Welcome to Giza Month! This month, I’m going to fill you in on the creation of one of the Seven Wonders of the World: the Pyramids at Giza, and their surrounding, but lesser known, treasures. Finally, we’ll end the month with a discussion of the ongoing and heated debate surrounding the construction of the pyramids.
It’s evident that Giza Month should begin with the largest and most iconic pyramid in the history of Ancient Egypt: The Great Pyramid constructed during the reign of Pharaoh Khufu (known in some ancient documents by the Greek version of his name, Cheops). Built over an estimated 20-30 year period, Khufu’s pyramid stands around 480 feet tall, with a base length of more than 750 feet per side. Almost more impressive than the pyramid’s imposing dimensions is the fact that the difference in length among the four sides is a mere 4.4 cm, an incredible engineering accomplishment for an ancient society.

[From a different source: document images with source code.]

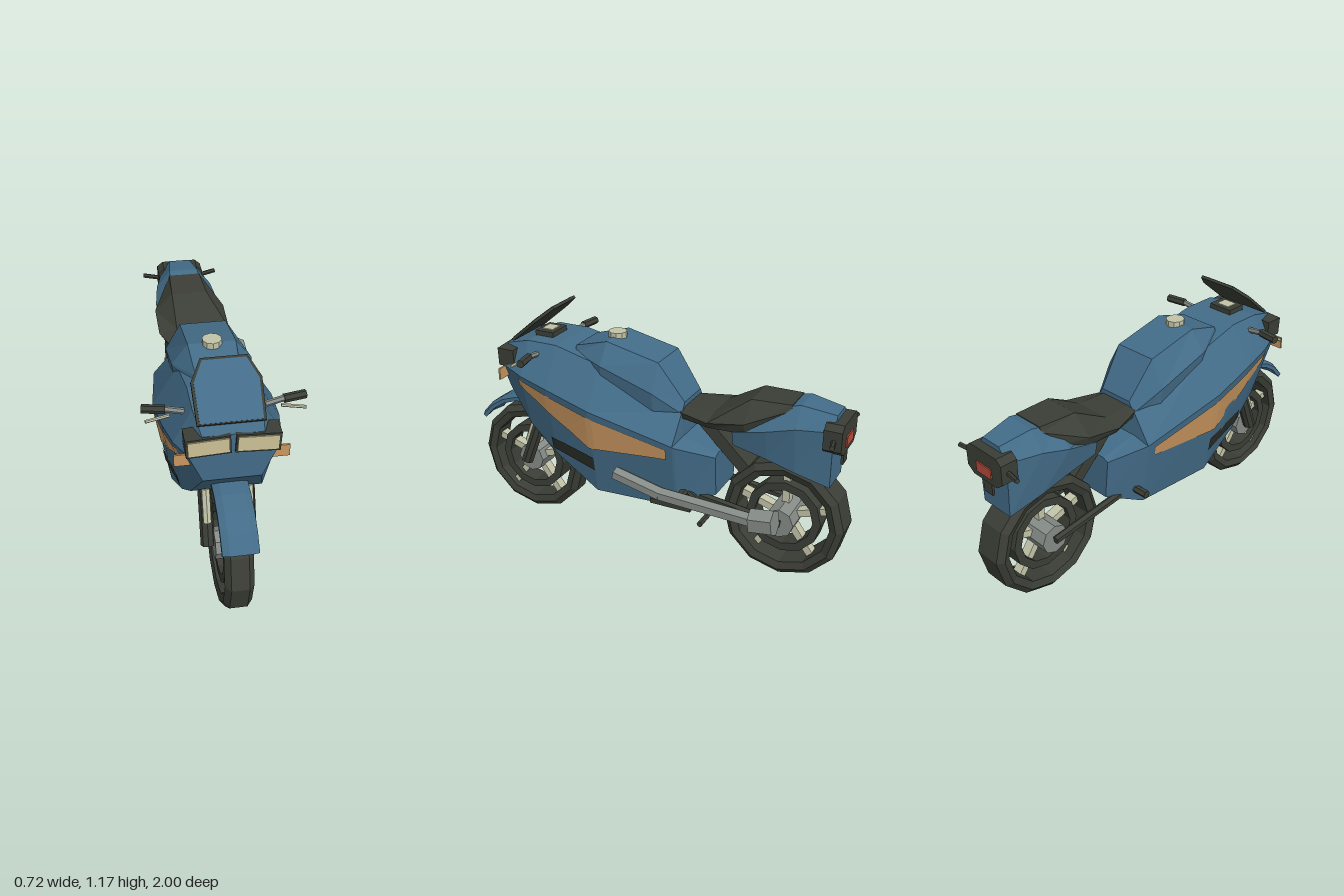
import * as THREE from 'three';

const mat = (name, color, side = THREE.FrontSide) => {
  const m = new THREE.MeshStandardMaterial({ color, side });
  m.name = name;
  return m;
};

// Mirrored cross-sections joined front to back; each is [z, [x, y], ...] from top to bottom
function loft(sections) {
  const pos = [], idx = [], n = (sections[0].length - 1) * 2;
  for (const [z, ...half] of sections) {
    const ring = [...half, ...half.map(([x, y]) => [-x, y]).reverse()];
    ring.forEach(([x, y]) => pos.push(x, y, z));
  }
  const last = (sections.length - 1) * n;
  for (let s = 0; s < last; s += n) {
    for (let k = 0; k < n; k++) {
      const a = s + k, b = s + (k + 1) % n;
      idx.push(a, b, a + n, b, b + n, a + n);
    }
  }
  for (let k = 1; k < n - 1; k++) idx.push(0, k + 1, k, last, last + k, last + k + 1);
  const g = new THREE.BufferGeometry();
  g.setAttribute('position', new THREE.Float32BufferAttribute(pos, 3));
  g.setIndex(idx);
  return g;
}

export function createModel() {
  const root = new THREE.Group();
  root.name = 'motorcycle';
  const blue = mat('bluePaint', 0x436c88, THREE.DoubleSide);
  const dark = mat('darkRubber', 0x3b3e36);
  const grey = mat('greyMetal', 0x858b87);
  const pale = mat('paleMetal', 0xc2c4a8);
  const cream = mat('headlightGlass', 0xcdc196);
  const orange = mat('orangeTrim', 0xcb9860, THREE.DoubleSide);
  const black = mat('intakeBlack', 0x2a2d28, THREE.DoubleSide);
  const red = mat('redLight', 0xb84c3c);

  // Flat-shaded mesh
  const add = (name, geo, material, parent = root) => {
    const g = geo.index ? geo.toNonIndexed() : geo;
    g.computeVertexNormals();
    const m = new THREE.Mesh(g, material);
    m.name = name;
    parent.add(m);
    return m;
  };
  const box = (name, size, at, material, parent) => {
    const m = add(name, new THREE.BoxGeometry(...size), material, parent);
    m.position.set(...at);
    return m;
  };
  // Cylinder or cone from point a to point b
  const rod = (name, a, b, r, material, sides = 6, r2 = r) => {
    const p = new THREE.Vector3(...a), q = new THREE.Vector3(...b), d = q.clone().sub(p);
    const m = add(name, new THREE.CylinderGeometry(r2, r, d.length(), sides), material);
    m.position.copy(p).add(q).multiplyScalar(0.5);
    m.quaternion.setFromUnitVectors(new THREE.Vector3(0, 1, 0), d.normalize());
    return m;
  };
  const lathe = (name, pts, material, parent, segs = 12, start = 0, len = Math.PI * 2) => {
    const m = add(name, new THREE.LatheGeometry(pts.map(p => new THREE.Vector2(...p)), segs, start, len), material, parent);
    m.rotation.z = Math.PI / 2;
    return m;
  };

  // Wheels: tyre, inner ring, spokes and hub
  const wheel = (name, z, w, hub) => {
    const g = new THREE.Group();
    g.name = name;
    g.position.set(0, 0.3, z);
    root.add(g);
    const i = w * 0.85;
    lathe('tyre', [[0.235, -i], [0.27, -w], [0.3, 0.025 - w], [0.3, w - 0.025], [0.27, w], [0.235, i], [0.235, -i]], dark, g);
    lathe('innerRing', [[0.145, -0.05], [0.185, -0.05], [0.185, 0.05], [0.145, 0.05], [0.145, -0.05]], dark, g);
    for (let k = 0; k < 5; k++) {
      const arm = new THREE.Group();
      arm.name = 'spoke';
      arm.rotation.x = k * Math.PI * 2 / 5;
      g.add(arm);
      box('spokeBar', [0.05, 0.19, 0.035], [0, 0.15, 0], pale, arm);
    }
    lathe('hub', [[0, -hub], [0.073, -hub], [0.073, hub], [0, hub]], grey, g, 8);
  };
  wheel('frontWheel', 0.7, 0.065, 0.07);
  wheel('rearWheel', -0.7, 0.09, 0.115);

  // Front fender
  lathe('frontFender', [[0.325, -0.08], [0.345, -0.08], [0.36, -0.05], [0.36, 0.05], [0.345, 0.08], [0.325, 0.08], [0.335, 0], [0.325, -0.08]],
    blue, root, 5, 0.61, 1.25).position.set(0, 0.3, 0.7);

  // Fairing
  const fairing = add('fairing', loft([
    [0.755, [0.13, 0.96], [0.19, 0.87], [0.127, 0.725]],
    [0.62, [0.15, 1.0], [0.235, 0.84], [0.16, 0.555]],
    [0.46, [0.15, 1.0], [0.262, 0.81], [0.18, 0.43]],
    [0.22, [0.16, 0.945], [0.28, 0.75], [0.2, 0.29]],
    [-0.2, [0.12, 0.77], [0.23, 0.635], [0.18, 0.295]],
    [-0.21, [0.13, 0.65], [0.226, 0.63], [0.178, 0.298]],
    [-0.38, [0.1, 0.59], [0.13, 0.575], [0.11, 0.37]],
  ]), blue);

  // Thin trim panels laid on the fairing side; rows are [z, topY, bottomY]
  const ray = new THREE.Raycaster();
  const panel = (name, rows, material) => {
    const steps = 24, cols = 4, pts = [], idx = [];
    for (let s = 0; s <= steps; s++) {
      const z = THREE.MathUtils.lerp(rows[0][0], rows.at(-1)[0], s / steps);
      const k = Math.max(1, rows.findIndex(r => r[0] <= z + 1e-6));
      const a = rows[k - 1], b = rows[k], t = (a[0] - z) / (a[0] - b[0]);
      for (let c = 0; c <= cols; c++) {
        const y = THREE.MathUtils.lerp(a[1] + (b[1] - a[1]) * t, a[2] + (b[2] - a[2]) * t, c / cols);
        ray.set(new THREE.Vector3(1, y, z), new THREE.Vector3(-1, 0, 0));
        const hit = ray.intersectObject(fairing)[0];
        pts.push((hit ? hit.point.x : 0.2) + 0.006, y, z);
        if (s < steps && c < cols) {
          const v = s * (cols + 1) + c, w = v + cols + 1;
          idx.push(v, v + 1, w, v + 1, w + 1, w);
        }
      }
    }
    for (const side of [1, -1]) {
      const g = new THREE.BufferGeometry();
      g.setAttribute('position', new THREE.Float32BufferAttribute(pts.map((p, i) => i % 3 ? p : p * side), 3));
      g.setIndex(side > 0 ? idx : idx.slice().reverse());
      add(name, g, material);
    }
  };
  panel('sideStripe', [[0.643, 0.825, 0.79], [0.24, 0.72, 0.54], [-0.17, 0.615, 0.563]], orange);
  panel('sideIntake', [[0.477, 0.53, 0.466], [0.216, 0.488, 0.415]], black);

  // Tank, cap, seat and tail
  add('tank', loft([
    [0.375, [0.1, 1.0], [0.11, 0.97], [0.11, 0.88]],
    [0.2, [0.11, 1.05], [0.185, 0.95], [0.17, 0.85]],
    [-0.07, [0.11, 0.99], [0.18, 0.86], [0.16, 0.72]],
    [-0.2, [0.09, 0.81], [0.12, 0.76], [0.1, 0.66]],
  ]), blue);
  rod('fuelCap', [0, 1.04, 0.2], [0, 1.07, 0.2], 0.045, pale, 10);
  add('seat', loft([
    [-0.15, [0.08, 0.785], [0.11, 0.77], [0.1, 0.735]],
    [-0.35, [0.09, 0.79], [0.18, 0.77], [0.16, 0.74]],
    [-0.53, [0.09, 0.89], [0.18, 0.8], [0.16, 0.745]],
    [-0.72, [0.08, 0.895], [0.09, 0.87], [0.09, 0.78]],
  ]), dark);
  add('tail', loft([
    [-0.47, [0.09, 0.76], [0.165, 0.745], [0.15, 0.675]],
    [-0.63, [0.08, 0.87], [0.165, 0.78], [0.135, 0.63]],
    [-0.76, [0.075, 0.9], [0.145, 0.81], [0.12, 0.585]],
    [-0.92, [0.055, 0.875], [0.1, 0.81], [0.09, 0.53]],
  ]), blue);
  add('tailLightHousing', loft([
    [-0.88, [0.09, 0.85], [0.12, 0.825], [0.12, 0.73], [0.08, 0.7]],
    [-0.965, [0.09, 0.85], [0.12, 0.825], [0.12, 0.73], [0.08, 0.7]],
  ]), dark);
  box('tailLight', [0.1, 0.05, 0.008], [0, 0.755, -0.967], red);
  box('plateHolder', [0.06, 0.08, 0.012], [0, 0.67, -0.95], dark);

  // Windscreen: dark plate with a painted inset
  const screen = new THREE.Group();
  screen.name = 'windscreen';
  screen.position.set(0, 0.985, 0.715);
  screen.rotation.x = -0.87;
  root.add(screen);
  const pane = (name, half, depth, z, material) => {
    const s = new THREE.Shape([...half, ...half.map(([x, y]) => [-x, y]).reverse()].map(p => new THREE.Vector2(...p)));
    add(name, new THREE.ExtrudeGeometry(s, { depth, bevelEnabled: false }), material, screen).position.z = z;
  };
  pane('screenFrame', [[0.145, 0], [0.15, 0.185], [0.1, 0.285]], 0.014, -0.007, dark);
  pane('screenPane', [[0.133, 0.005], [0.138, 0.18], [0.094, 0.274]], 0.004, 0.006, blue);

  // Instruments
  box('instrumentPanel', [0.13, 0.05, 0.1], [0, 1.0, 0.58], dark);
  box('instrumentDial', [0.07, 0.006, 0.06], [0, 1.027, 0.58], pale);

  // Frame, exhaust and right-hand parts
  box('rearShock', [0.12, 0.06, 0.38], [0, 0.61, -0.395], dark).rotation.x = -0.767;
  const pipe = [[0.285, 0.465, 0.07], [0.285, 0.41, -0.17], [0.285, 0.39, -0.65]];
  rod('exhaustFront', pipe[0], pipe[1], 0.035, grey);
  rod('exhaustRear', pipe[1], pipe[2], 0.035, grey);
  rod('muffler', [0.285, 0.39, -0.63], [0.285, 0.405, -0.74], 0.062, grey);
  rod('exhaustBracket', [0.11, 0.31, -0.69], [0.285, 0.38, -0.67], 0.015, dark);
  box('footLever', [0.03, 0.025, 0.21], [0.23, 0.335, -0.2], dark);
  rod('footPeg', [0.18, 0.338, -0.4], [0.345, 0.338, -0.4], 0.014, dark);
  rod('footPegMount', [0.15, 0.38, -0.24], [0.22, 0.338, -0.42], 0.014, dark);

  // Paired parts
  for (const s of [1, -1]) {
    box('headlightHousing', [0.19, 0.09, 0.09], [s * 0.105, 0.913, 0.722], dark).rotation.z = s * -0.05;
    box('headlight', [0.174, 0.072, 0.008], [s * 0.104, 0.913, 0.769], cream).rotation.z = s * -0.05;
    box('frontIndicator', [0.075, 0.058, 0.009], [s * 0.208, 0.835, 0.735], orange);
    rod('forkLeg', [s * 0.097, 0.3, 0.705], [s * 0.097, 0.6, 0.59], 0.032, dark, 8);
    rod('forkTube', [s * 0.097, 0.42, 0.688], [s * 0.097, 0.57, 0.631], 0.02, pale, 6);
    rod('handlebar', [s * 0.13, 0.94, 0.56], [s * 0.27, 0.965, 0.545], 0.014, grey);
    rod('grip', [s * 0.255, 0.962, 0.548], [s * 0.355, 0.963, 0.53], 0.02, dark);
    rod('brakeLever', [s * 0.24, 0.945, 0.57], [s * 0.345, 0.938, 0.59], 0.008, pale);
    rod('swingarm', [s * 0.125, 0.36, -0.28], [s * 0.125, 0.305, -0.71], 0.02, dark);
    rod('sidePeg', [s * 0.17, 0.38, -0.24], [s * 0.245, 0.38, -0.24], 0.02, dark);
    rod('rearIndicator', [s * 0.11, 0.775, -0.925], [s * 0.2, 0.785, -0.945], 0.012, dark);
  }
  return root;
}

The Great Pyramid of Giza incorporates around 2.3 million stone blocks weighing an average of 2.5 to 15 tons each. The stones you see in the image above are the inner, locally quarried core stones. During the original construction, angled outer casing stone made of white Tura limestone was installed on top of these less ornamental blocks to give the pyramid a smooth surface while being bright and reflective. Finally, the pyramid would have possessed a capstone, known as a pyramidion, that may have been gilt, and would have certainly been visible for miles around. Both the pyramidion and casing stones were removed and repurposed long ago in order to construct other monuments.
To enter the pyramid, the visitor has to crawl up an extremely cramped ascending chamber that opens suddenly into the Grand Gallery. From this 26-foot tall corbelled passageway, the visitor can decide to descend to the Queens Chamber or the unfinished subterranean chamber below, or to ascend to the King’s chamber, which is constructed entirely from red granite brought from the southern quarries at Aswan.
Above the King’s Chamber are five stress-relieving chambers of granite blocks that create a roof that helps distribute the weight of the pyramid itself. The king’s sarcophagus was found sitting at the exact central axis of the pyramid in a burial chamber. The chamber was sealed with a collection of large granite blocks and the entrance of the main shaft filled with limestone to obscure the opening to the human eye.
The pyramid was not Khufu’s only successful construction project: The Great Pyramid was the centerpiece of an entire complex, which includes several smaller pyramids, a mortuary temple, a causeway, a valley temple, many small tombs for officials and some members of the royal family, and more than five large boat pits.
These boat pits, which have a history of accompanying pharaonic mortuary structures (discovered at the Dynasty 1 pharaonic cemetery at Abydos), were intended to store the boats the pharaoh would need to transport himself across the sky in the afterlife. Although five of these pits contained only boat-shaped models, two pits on the south side of the Great Pyramid contained completed disassembled boats and all the supplies necessary to build them. Using only ancient instructions and materials (or materials created through use of ancient instructions), one of these boats was removed and reconstructed, now standing in a special museum on the south side of the pyramid. The reconstructed cedar boat is 142 feet in length and contains 1,224 individual pieces! Investigation of the burial site, seems to indicate that these boats were most likely used for the funerary procession of the pharaoh to his resting places, and were then dismantled and buried.
Khufu’s Great Pyramid and the accompanying treasures not only helped to insure the safe passage of the king into the afterlife, but have contributed to humankind’s continuing fascination with Ancient Egypt. People from all over the world continue to flock to Giza to see these monuments. Even in an age dominated by technology and somewhat jaded human sensibilities, the pyramids represent something grand and immovable, they exert a mysterious power, drawing our attention and stirring our imagination.
“Man fears time, but Time fears the pyramids.”
Mark Lehner, The Complete Pyramids (Thames and Hudson, 2008).
David O’Connor, Abydos: Egypt’s First Pharaohs and the Cult of Osiris (Thames and Hudson, 2011).
Amy Calvert , Old Kingdom: Pyramid of Khufu, Khan Academy